  • The two night pre-stay in London is a great way to make sure you’re rested enough to enjoy the first few days of the cruise.
  • We’d never been on a cruise with so much scenery passing near the ship. It’s so much more interesting than the Caribbean.
  • The Kiel Canal is a surprisingly good part of the itinerary.
  • If you want to really see the art in The Hermitage, you need a Russian Visa and to hire a driver.
  • The most scenic part of the cruise is the entry and exit to Stockholm. It’s worth getting up early to enjoy it.
  • Skip a bus tour of Copenhagen. A boat ride is fun, but it’s an easy city to see on your own. You can just walk to New Harbor or the shopping districts from the port.
  • Norwegian Cruise Lines had substantially better service than the others we’ve taken. Every one really made an effort to get to know us. All the more amazing since their fixed gratuity is simply added to the bill, a great feature that avoids a last day scramble for cash. The sommelier in the Bistro, who I would have guessed was 22, told us she’d worked for the line for 17 years!
  • Norwegian Cruise Line’s freestyle dining is the way to go — no schedules, and a choice of restaurant every night. They also have a great debarkation system. You have an assigned time based upon your destination, and you can enjoy breakfast or hangout in your cabin until then.
  • The Norwegian Dream is a modest ship. I would like to try an NCL cruise on one of their newest, larger ships.
  • Amber is a great deal in Estonia. I would skip the tour and go shopping next time. Scandinavia is very expensive, so this is really the only opportunity to shop for anything other than souvenirs.

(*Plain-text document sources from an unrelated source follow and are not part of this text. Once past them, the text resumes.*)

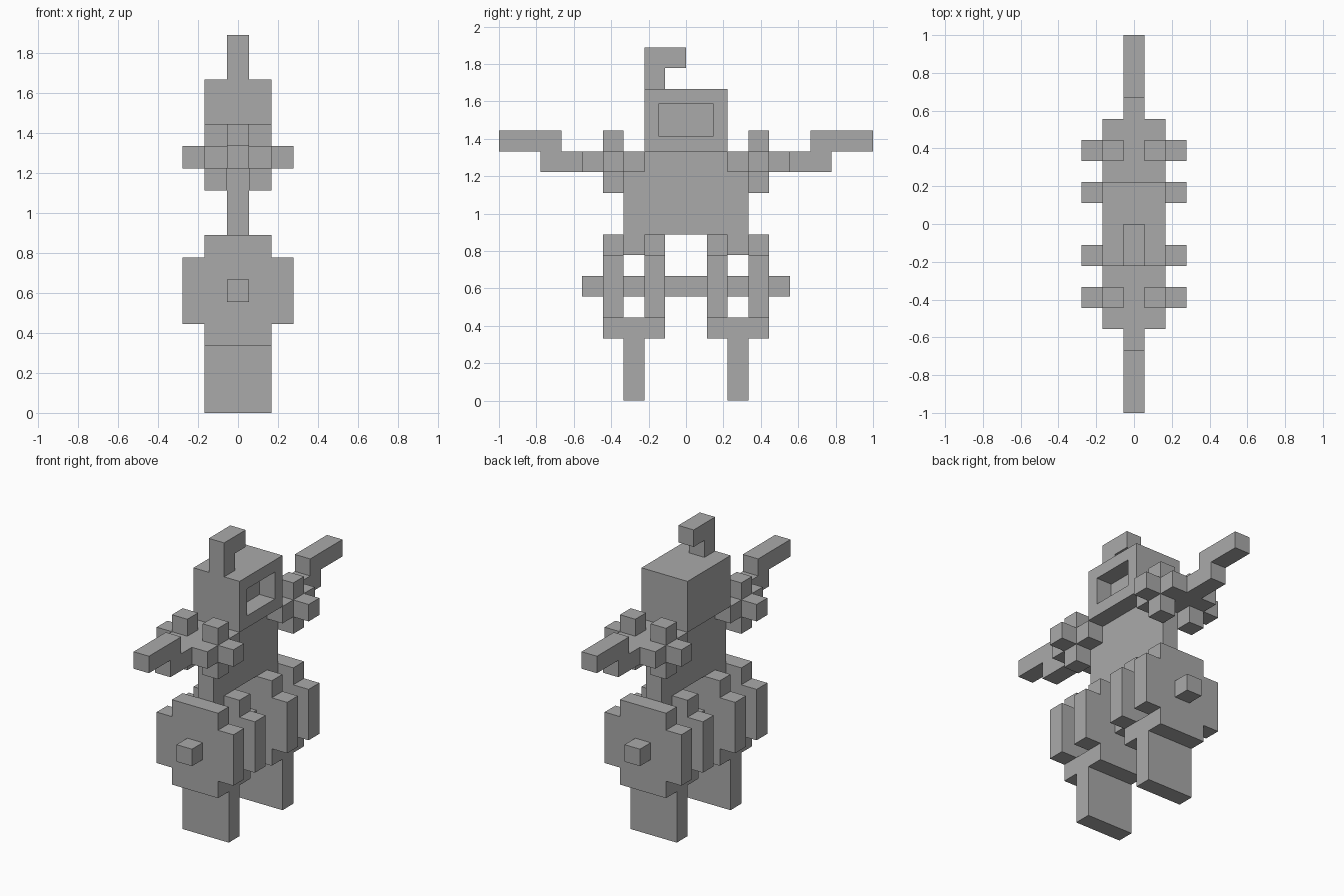
import bpy
import bmesh
from mathutils import Vector

if "Cube" in bpy.data.objects:
    bpy.data.objects.remove(bpy.data.objects["Cube"], do_unlink=True)

U = 1 / 9  # one block

grey = bpy.data.materials.new("plain grey")
grey.use_nodes = True
COLOUR = (0.4, 0.4, 0.4, 1)
grey.diffuse_color = COLOUR
grey.node_tree.nodes["Principled BSDF"].inputs["Base Color"].default_value = COLOUR


def finish(name, bm):
    bmesh.ops.recalc_face_normals(bm, faces=bm.faces)
    mesh = bpy.data.meshes.new(name)
    bm.to_mesh(mesh)
    bm.free()
    mesh.materials.append(grey)
    obj = bpy.data.objects.new(name, mesh)
    bpy.context.collection.objects.link(obj)
    return obj


def add_box(bm, lo, hi):
    """Add a box between two corners given in blocks."""
    verts = bmesh.ops.create_cube(bm, size=1)["verts"]
    lo, hi = Vector(lo), Vector(hi)
    for v in verts:
        v.co = Vector([(lo[i] + (v.co[i] + 0.5) * (hi[i] - lo[i])) * U for i in range(3)])


def box(name, lo, hi):
    bm = bmesh.new()
    add_box(bm, lo, hi)
    return finish(name, bm)


def prism(name, outline, axis, start, end):
    """Extrude an outline given in blocks along x (outline is y, z) or y (outline is x, z)."""
    bm = bmesh.new()
    if axis == "x":
        pts = [(start, a, b) for a, b in outline]
        move = Vector((end - start, 0, 0))
    else:
        pts = [(a, start, b) for a, b in outline]
        move = Vector((0, end - start, 0))
    face = bm.faces.new([bm.verts.new(Vector(p) * U) for p in pts])
    top = bmesh.ops.extrude_face_region(bm, geom=[face])["geom"]
    bmesh.ops.translate(bm, vec=move * U, verts=[v for v in top if isinstance(v, bmesh.types.BMVert)])
    return finish(name, bm)


# Thin torso plate with two hip prongs
prism("torso", [(-3, 7), (-2, 7), (-2, 8), (2, 8), (2, 7), (3, 7), (3, 12), (-3, 12)], "x", -0.5, 0.5)

# Head with an eye recess on its left side only
bm = bmesh.new()
add_box(bm, (-1.5, -2, 12), (1.5, 2, 15))
bmesh.ops.recalc_face_normals(bm, faces=bm.faces)
side = max(bm.faces, key=lambda f: f.calc_center_median().x)
bmesh.ops.inset_region(bm, faces=[side], thickness=U)
hole = bmesh.ops.extrude_face_region(bm, geom=[side])["geom"]
bmesh.ops.translate(bm, vec=(-U, 0, 0), verts=[v for v in hole if isinstance(v, bmesh.types.BMVert)])
if side.is_valid:
    bmesh.ops.delete(bm, geom=[side], context="FACES_ONLY")
finish("head", bm)

# Hooked crest on the head
prism("crest", [(-2, 15), (-1, 15), (-1, 16), (0, 16), (0, 17), (-2, 17)], "x", -0.5, 0.5)

# Axle through all the wheels
box("axle", (-0.5, -5, 5), (0.5, 5, 6))

# Wheel outline: a five-block square without its corners
WHEEL = [(-1.5, 3), (1.5, 3), (1.5, 4), (2.5, 4), (2.5, 7), (1.5, 7),
         (1.5, 8), (-1.5, 8), (-1.5, 7), (-2.5, 7), (-2.5, 4), (-1.5, 4)]
ARM = [(3, 11), (7, 11), (7, 12), (9, 12), (9, 13), (6, 13), (6, 12), (3, 12)]

for s, end in ((-1, "front"), (1, "back")):
    # Stepped arm
    prism(end + "_arm", [(s * y, z) for y, z in ARM], "x", -0.5, 0.5)
    # Foot between a pair of wheels
    ys = sorted((2 * s, 3 * s))
    box(end + "_foot", (-1.5, ys[0], 0), (1.5, ys[1], 4))
    prism(end + "_inner_wheel", WHEEL, "y", s, 2 * s)
    prism(end + "_outer_wheel", WHEEL, "y", 3 * s, 4 * s)
    # Six-pointed block studs on both sides of the arm
    for t, hand in ((-1, "right"), (1, "left")):
        cy = 3.5 * s
        bm = bmesh.new()
        xs = sorted((0.5 * t, 2.5 * t))
        xc = sorted((0.5 * t, 1.5 * t))
        add_box(bm, (xs[0], cy - 0.5, 11), (xs[1], cy + 0.5, 12))
        add_box(bm, (xc[0], cy - 1.5, 11), (xc[1], cy + 1.5, 12))
        add_box(bm, (xc[0], cy - 0.5, 10), (xc[1], cy + 0.5, 13))
        finish(f"{end}_{hand}_stud", bm)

Seven Countries, Seven Currencies:

Estonia – Krooni
Russia – Rubles
Finland – Euros
Sweden  – Swedish Kronor
Denmark – Danish Kroner
Norway – Norwegian Kroner
England – Pounds

Trip highlights:

Vasa Museum
Tivoli Gardens
The contrast between Peterhof and the ruins of Leningrad
Hadeland Glassworks


Stuttgart 10-99
Stuttgart, Germany, October 1999. While visiting our European distributors in nearby Uhingen, I had a chance to enjoy the local Octoberfest, called Volksfest.

Sometimes the best part is coming home — in this case from Photokina 2000. Here’s my welcoming committee at the airport: Danielle with chocolate, Linda with Gran Marnier. Danielle held up a sign that said “Daddy”.